• _Task to complete_
Starting at the line that holds "colour = (0.58, 0.58, 0.58, 1)" and stopping at the line that holds "# Short neck between the head and the cap", restate the records below word for word, with both of those lines included.

────────────────

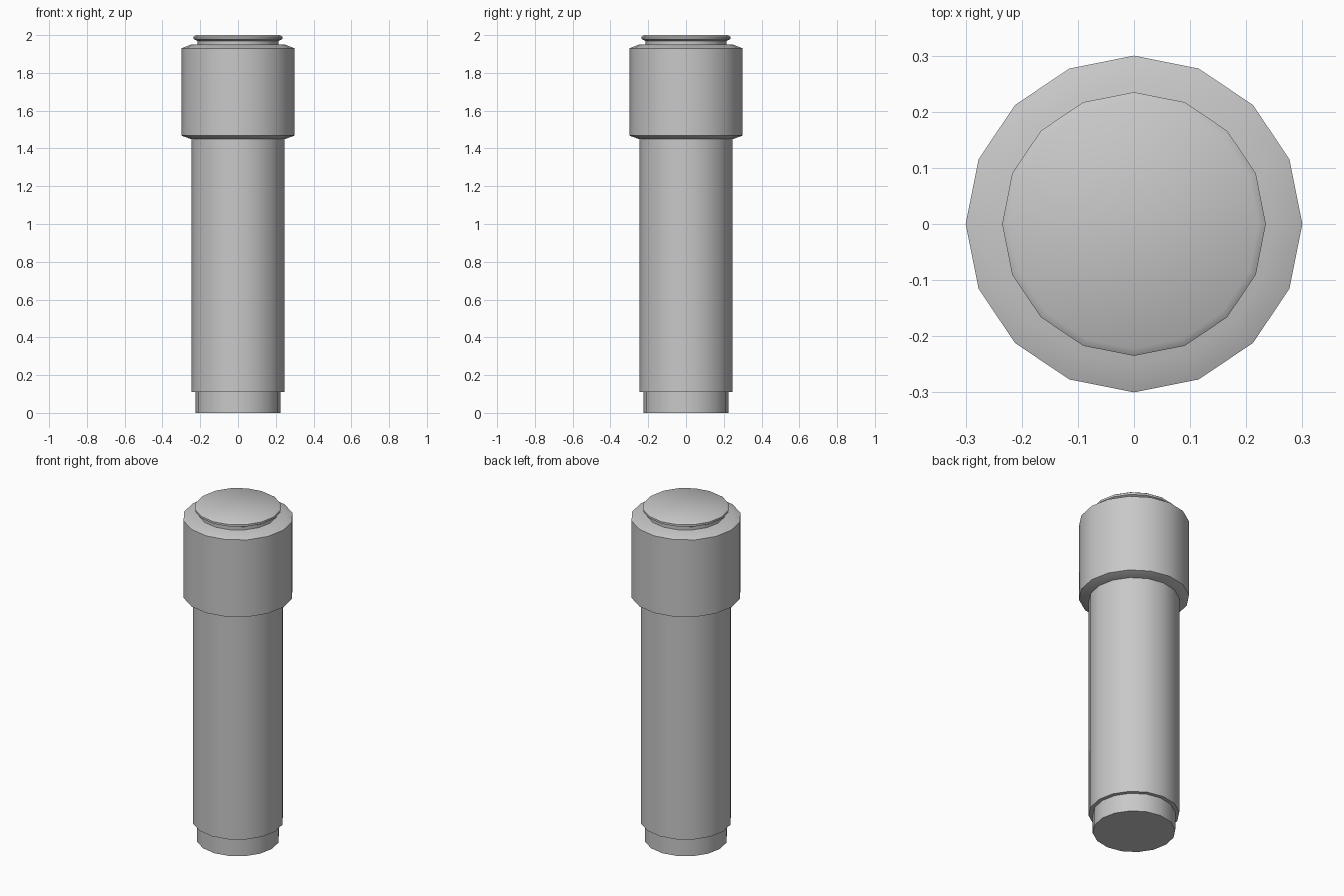
import bpy
import bmesh
import math

SIDES = 16

cube = bpy.data.objects.get("Cube")
if cube:
    bpy.data.objects.remove(cube, do_unlink=True)

grey = bpy.data.materials.new("plain_grey")
grey.use_nodes = True
colour = (0.58, 0.58, 0.58, 1)
grey.diffuse_color = colour
grey.node_tree.nodes["Principled BSDF"].inputs["Base Color"].default_value = colour


def lathe(name, profile):
    """Turn (radius, height) points, listed bottom to top, into a capped solid."""
    bm = bmesh.new()
    rings = []
    for radius, z in profile:
        angles = [math.tau * i / SIDES for i in range(SIDES)]
        rings.append([bm.verts.new((radius * math.cos(a), radius * math.sin(a), z))
                      for a in angles])
    for low, high in zip(rings, rings[1:]):
        for i in range(SIDES):
            j = (i + 1) % SIDES
            bm.faces.new((low[i], low[j], high[j], high[i]))
    bm.faces.new(rings[0][::-1])
    bm.faces.new(rings[-1])
    mesh = bpy.data.meshes.new(name)
    bm.to_mesh(mesh)
    bm.free()
    mesh.materials.append(grey)
    obj = bpy.data.objects.new(name, mesh)
    bpy.context.collection.objects.link(obj)
    bpy.ops.object.select_all(action="DESELECT")
    obj.select_set(True)
    bpy.context.view_layer.objects.active = obj
    bpy.ops.object.shade_smooth_by_angle(angle=math.radians(40))
    return obj


# Narrow foot, set slightly into the shaft
lathe("foot", [(0.225, 0), (0.225, 0.13)])

# Long shaft
lathe("shaft", [(0.247, 0.11), (0.247, 1.48)])

# Wide head with chamfered rims
lathe("head", [(0.25, 1.45), (0.3, 1.468), (0.3, 1.93), (0.25, 1.95)])

# Short neck between the head and the cap
lathe("neck", [(0.214, 1.93), (0.214, 1.98)])

# Thin cap with bevelled edges
lathe("cap", [(0.217, 1.97), (0.235, 1.979), (0.235, 1.991), (0.222, 2)])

────────────────

• _Result for this exercise_
colour = (0.58, 0.58, 0.58, 1)
grey.diffuse_color = colour
grey.node_tree.nodes["Principled BSDF"].inputs["Base Color"].default_value = colour


def lathe(name, profile):
    """Turn (radius, height) points, listed bottom to top, into a capped solid."""
    bm = bmesh.new()
    rings = []
    for radius, z in profile:
        angles = [math.tau * i / SIDES for i in range(SIDES)]
        rings.append([bm.verts.new((radius * math.cos(a), radius * math.sin(a), z))
                      for a in angles])
    for low, high in zip(rings, rings[1:]):
        for i in range(SIDES):
            j = (i + 1) % SIDES
            bm.faces.new((low[i], low[j], high[j], high[i]))
    bm.faces.new(rings[0][::-1])
    bm.faces.new(rings[-1])
    mesh = bpy.data.meshes.new(name)
    bm.to_mesh(mesh)
    bm.free()
    mesh.materials.append(grey)
    obj = bpy.data.objects.new(name, mesh)
    bpy.context.collection.objects.link(obj)
    bpy.ops.object.select_all(action="DESELECT")
    obj.select_set(True)
    bpy.context.view_layer.objects.active = obj
    bpy.ops.object.shade_smooth_by_angle(angle=math.radians(40))
    return obj


# Narrow foot, set slightly into the shaft
lathe("foot", [(0.225, 0), (0.225, 0.13)])

# Long shaft
lathe("shaft", [(0.247, 0.11), (0.247, 1.48)])

# Wide head with chamfered rims
lathe("head", [(0.25, 1.45), (0.3, 1.468), (0.3, 1.93), (0.25, 1.95)])

# Short neck between the head and the cap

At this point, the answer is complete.